Work instruction —
Locate every line in the records below that contains the word "None", and copy each one.

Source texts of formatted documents
+--

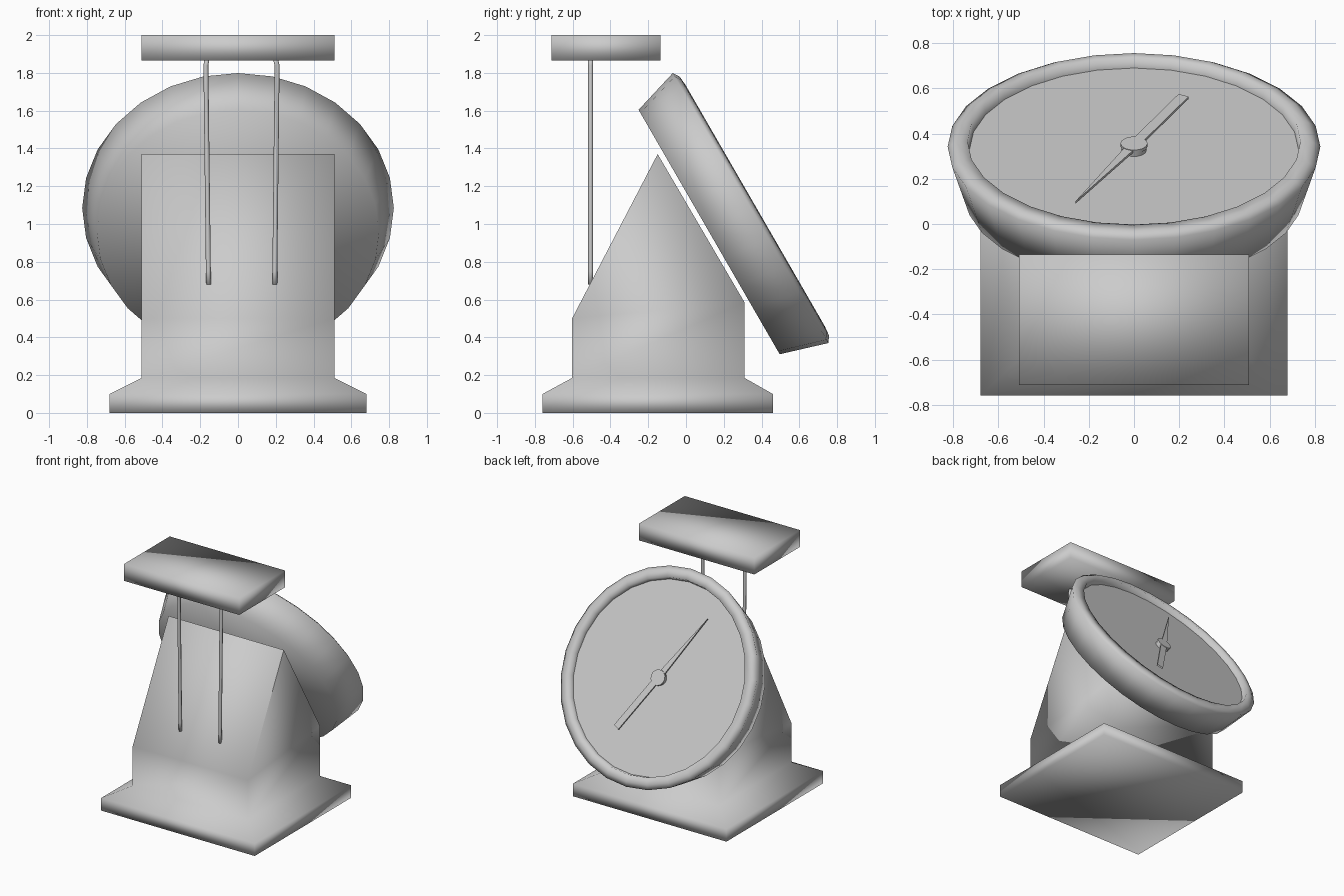
import bpy, bmesh, math
from mathutils import Matrix, Vector

if "Cube" in bpy.data.objects:
    bpy.data.objects.remove(bpy.data.objects["Cube"])


def finish(name, bm, matrix=None, smooth=True):
    bmesh.ops.remove_doubles(bm, verts=bm.verts, dist=1e-5)
    bmesh.ops.recalc_face_normals(bm, faces=bm.faces)
    mesh = bpy.data.meshes.new(name)
    bm.to_mesh(mesh)
    bm.free()
    obj = bpy.data.objects.new(name, mesh)
    bpy.context.collection.objects.link(obj)
    if matrix:
        obj.matrix_world = matrix
    for p in mesh.polygons:
        p.use_smooth = smooth
    return obj


def loft(name, rings, matrix=None, smooth=True, cap_end=True):
    """Skin equal-length rings of points, capping the ends."""
    bm = bmesh.new()
    loops = [[bm.verts.new(p) for p in r] for r in rings]
    n = len(rings[0])
    for a, b in zip(loops, loops[1:]):
        for i in range(n):
            j = (i + 1) % n
            bm.faces.new((a[i], a[j], b[j], b[i]))
    bm.faces.new(loops[0][::-1])
    if cap_end:
        bm.faces.new(loops[-1])
    return finish(name, bm, matrix, smooth)


def rect(hx, y0, y1, z0, z1=None):
    z1 = z0 if z1 is None else z1
    return [(-hx, y0, z0), (hx, y0, z0), (hx, y1, z1), (-hx, y1, z1)]


def circle(r, z, n, center=(0, 0)):
    return [(center[0] + r * math.cos(2 * math.pi * i / n),
             center[1] + r * math.sin(2 * math.pi * i / n), z) for i in range(n)]


# Plinth and wedge-topped housing; the ridge closes to a single edge
bm_body = loft("housing", [
    rect(0.68, -0.76, 0.46, 0.0),
    rect(0.68, -0.76, 0.46, 0.10),
    rect(0.51, -0.603, 0.31, 0.185),
    rect(0.51, -0.603, 0.31, 0.50, 0.585),
    rect(0.51, -0.1501, -0.1499, 1.37),
])

# Weighing tray
loft("weighing_tray", [rect(0.51, -0.712, -0.135, 1.865),
                       rect(0.51, -0.712, -0.135, 2.0)])

# Two thin rods holding the tray
for side, xs in (("left", (-0.155, -0.157, -0.17, -0.163)),
                 ("right", (0.195, 0.195, 0.207, 0.197))):
    path = list(zip(xs, (0.68, 0.75, 1.84, 1.88)))
    loft(side + "_tray_rod",
         [[(x + p[0], -0.505 + p[1], z) for p in circle(0.013, 0, 8)] for x, z in path])

# Dial frame: local z is the dial axis, local y runs up the dial
axis = Vector((0, math.sin(math.radians(60)), math.cos(math.radians(60))))
up = Vector((0, -axis.z, axis.y))
dial = Matrix.Translation((0, 0.1225, 0.9575)) @ \
    Matrix((up.cross(axis), up, axis)).transposed().to_4x4()

# Flared dial case with a rounded lip
SIDES = 28
profile = [(0.747, 0), (0.825, 0.254), (0.79, 0.276), (0.737, 0.281), (0.728, 0.23)]
loft("dial_case", [circle(r, z, SIDES) for r, z in profile], dial, cap_end=False)

# Flat dial face
bm = bmesh.new()
bm.faces.new([bm.verts.new(p) for p in circle(0.73, 0.235, SIDES)])
face = finish("dial_face", bm, dial, smooth=False)
face.data.polygons[0].use_smooth = False

# Pointer: tapered tip and straight tail, with a hub underneath and on top
turn = dial @ Matrix.Rotation(math.atan2(-0.26, 0.51), 4, 'Z')
outline = [(-0.025, -0.483), (0.025, -0.483), (0.025, 0.0), (0.022, 0.06),
           (0.0, 0.572), (-0.022, 0.06), (-0.025, 0.0)]
loft("pointer", [[(x, y, z) for x, y in outline] for z in (0.256, 0.268)], turn, smooth=False)
for name, r, z0, z1 in (("pointer_hub", 0.055, 0.233, 0.256), ("pointer_cap", 0.06, 0.255, 0.271)):
    hub = loft(name, [circle(r, z, 14) for z in (z0, z1)], dial)
    for p in hub.data.polygons:
        p.use_smooth = len(p.vertices) == 4
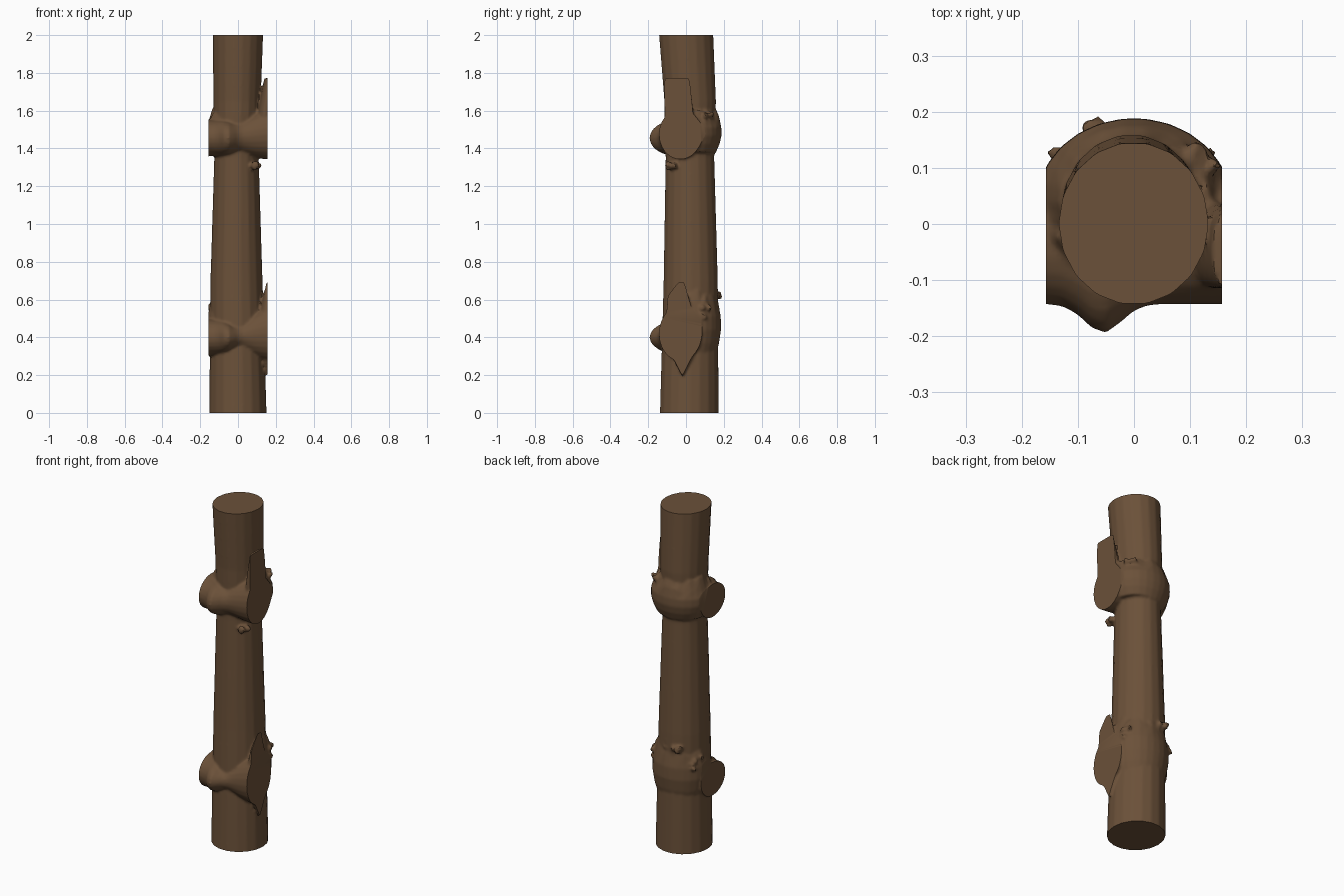
import bpy, bmesh, math, random
from mathutils import Vector

if "Cube" in bpy.data.objects:
    bpy.data.objects.remove(bpy.data.objects["Cube"])

random.seed(4)
bark = bpy.data.materials.new("bark_brown")
bark.diffuse_color = (0.147, 0.082, 0.041, 1)
bark.use_nodes = True
bark.node_tree.nodes["Principled BSDF"].inputs["Base Color"].default_value = bark.diffuse_color


def make(name, bm):
    bmesh.ops.recalc_face_normals(bm, faces=bm.faces[:])
    mesh = bpy.data.meshes.new(name)
    bm.to_mesh(mesh)
    bm.free()
    ob = bpy.data.objects.new(name, mesh)
    bpy.context.collection.objects.link(ob)
    mesh.materials.append(bark)
    return ob


def loft(name, rings, axis="z", sides=20, ragged=99):
    """Closed tube through rings of (position, centre a, centre b, radius a, radius b)."""
    bm = bmesh.new()
    loops = []
    for i, (p, ca, cb, ra, rb) in enumerate(rings):
        loop = []
        for k in range(sides):
            t = math.tau * k / sides
            a, b = ca + ra * math.cos(t), cb + rb * math.sin(t)
            q = p + (random.uniform(-0.02, 0.02) if i >= ragged else 0)
            loop.append(bm.verts.new((a, b, q) if axis == "z" else (q, a, b)))
        loops.append(loop)
    for lo, hi in zip(loops, loops[1:]):
        for k in range(sides):
            n = (k + 1) % sides
            bm.faces.new((lo[k], lo[n], hi[n], hi[k]))
    bm.faces.new(loops[0])
    bm.faces.new(loops[-1])
    return make(name, bm)


def collar(name, low, high, width, depth):
    """Swelling round the back that bulges in the middle and tears at its upper rim."""
    rings = []
    for i in range(6):
        swell = 0.74 + 0.26 * math.sin(math.pi * (i + 0.4) / 5.6)
        rings.append((low + (high - low) * i / 5, 0, 0.038, width * swell, depth * swell))
    return loft(name, rings, sides=26, ragged=4)


def branch(name, z, waist, flare):
    """Stub across the front: round on the left, knot in front, flaring to the right."""
    rings = []
    for i in range(17):
        x = -0.2 + 0.025 * i
        knot = math.exp(-((x + 0.055) / 0.045) ** 2)
        right = max(0, x + 0.02) / 0.22
        radius = 0.097 - waist * math.exp(-(x / 0.07) ** 2) + flare * right
        rings.append((x, -0.03 - 0.04 * knot, z + 0.025 * right, 0.113 + 0.012 * knot, radius))
    return loft(name, rings, "x", 24)


def splinters(centre, spread, count):
    """Cluster of small jagged bark chips."""
    chips = []
    for _ in range(count):
        bm = bmesh.new()
        bmesh.ops.create_icosphere(bm, subdivisions=1, radius=0.021)
        offset = Vector(c + random.uniform(-s, s) for c, s in zip(centre, spread))
        for v in bm.verts:
            v.co = v.co * random.uniform(0.5, 1.15) + offset
        chips.append(make("bark_chip", bm))
    return chips


# Trunk: narrows to a waist, then widens a little and leans forward at the top
trunk = loft("trunk", [
    (-0.05, 0, 0.017, 0.153, 0.158),
    (0.7, -0.008, 0.025, 0.138, 0.145),
    (1.35, -0.008, 0.021, 0.118, 0.130),
    (1.65, -0.005, 0.022, 0.125, 0.138),
    (2.05, 0, -0.002, 0.135, 0.146)], sides=18)

parts = [
    # Collars
    collar("upper_collar", 1.38, 1.60, 0.175, 0.152),
    collar("lower_collar", 0.30, 0.65, 0.165, 0.149),
    # Branch stubs
    branch("upper_branch", 1.455, 0.012, 0.045),
    branch("lower_branch", 0.400, 0.032, 0.060),
    # Split upright shoots and root tail on the right
    loft("upper_shoot", [(1.45, 0.13, -0.03, 0.05, 0.085),
                         (1.772, 0.165, -0.048, 0.026, 0.068)]),
    loft("lower_shoot", [(0.42, 0.14, -0.03, 0.05, 0.085),
                         (0.62, 0.16, -0.042, 0.025, 0.055),
                         (0.692, 0.163, -0.025, 0.012, 0.02)]),
    loft("root_tail", [(0.2, 0.155, -0.02, 0.006, 0.005),
                       (0.36, 0.14, -0.02, 0.04, 0.09)]),
]
# Ragged bark chips
parts += splinters((0.095, -0.04, 1.305), (0.015, 0.06, 0.012), 7)
parts += splinters((0.12, 0.115, 1.585), (0.025, 0.02, 0.025), 5)
for side in (-1, 1):
    parts += splinters((0.135 * side, 0.1, 0.535), (0.01, 0.03, 0.03), 5)
parts += splinters((0, 0.165, 0.625), (0.08, 0.008, 0.02), 5)

# Grow all parts together into one skin
for ob in parts + [trunk]:
    ob.select_set(True)
bpy.context.view_layer.objects.active = trunk
bpy.ops.object.join()
remesh = trunk.modifiers.new("fuse", "REMESH")
remesh.mode, remesh.voxel_size = "VOXEL", 0.008
bpy.ops.object.modifier_apply(modifier="fuse")
soften = trunk.modifiers.new("soften", "SMOOTH")
soften.factor, soften.iterations = 0.5, 2
bpy.ops.object.modifier_apply(modifier="soften")

# Saw the ends and the stubs off flat
bm = bmesh.new()
bm.from_mesh(trunk.data)
for point, normal in (((0, 0, 0), (0, 0, -1)), ((0, 0, 2), (0, 0, 1)),
                      ((-0.157, 0, 0), (-1, 0, 0)), ((0.157, 0, 0), (1, 0, 0))):
    cut = bmesh.ops.bisect_plane(bm, geom=bm.verts[:] + bm.edges[:] + bm.faces[:],
                                 plane_co=point, plane_no=normal, clear_outer=True)
    edges = [e for e in cut["geom_cut"] if isinstance(e, bmesh.types.BMEdge)]
    bmesh.ops.triangle_fill(bm, edges=edges, use_beauty=True, normal=normal)
for f in bm.faces:
    f.material_index = 0
bm.to_mesh(trunk.data)
bm.free()
trunk.data.materials.clear()
trunk.data.materials.append(bark)
bpy.ops.object.shade_smooth_by_angle(angle=math.radians(40))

+--

Answer to the problem —
def finish(name, bm, matrix=None, smooth=True):
def loft(name, rings, matrix=None, smooth=True, cap_end=True):
def rect(hx, y0, y1, z0, z1=None):
    z1 = z0 if z1 is None else z1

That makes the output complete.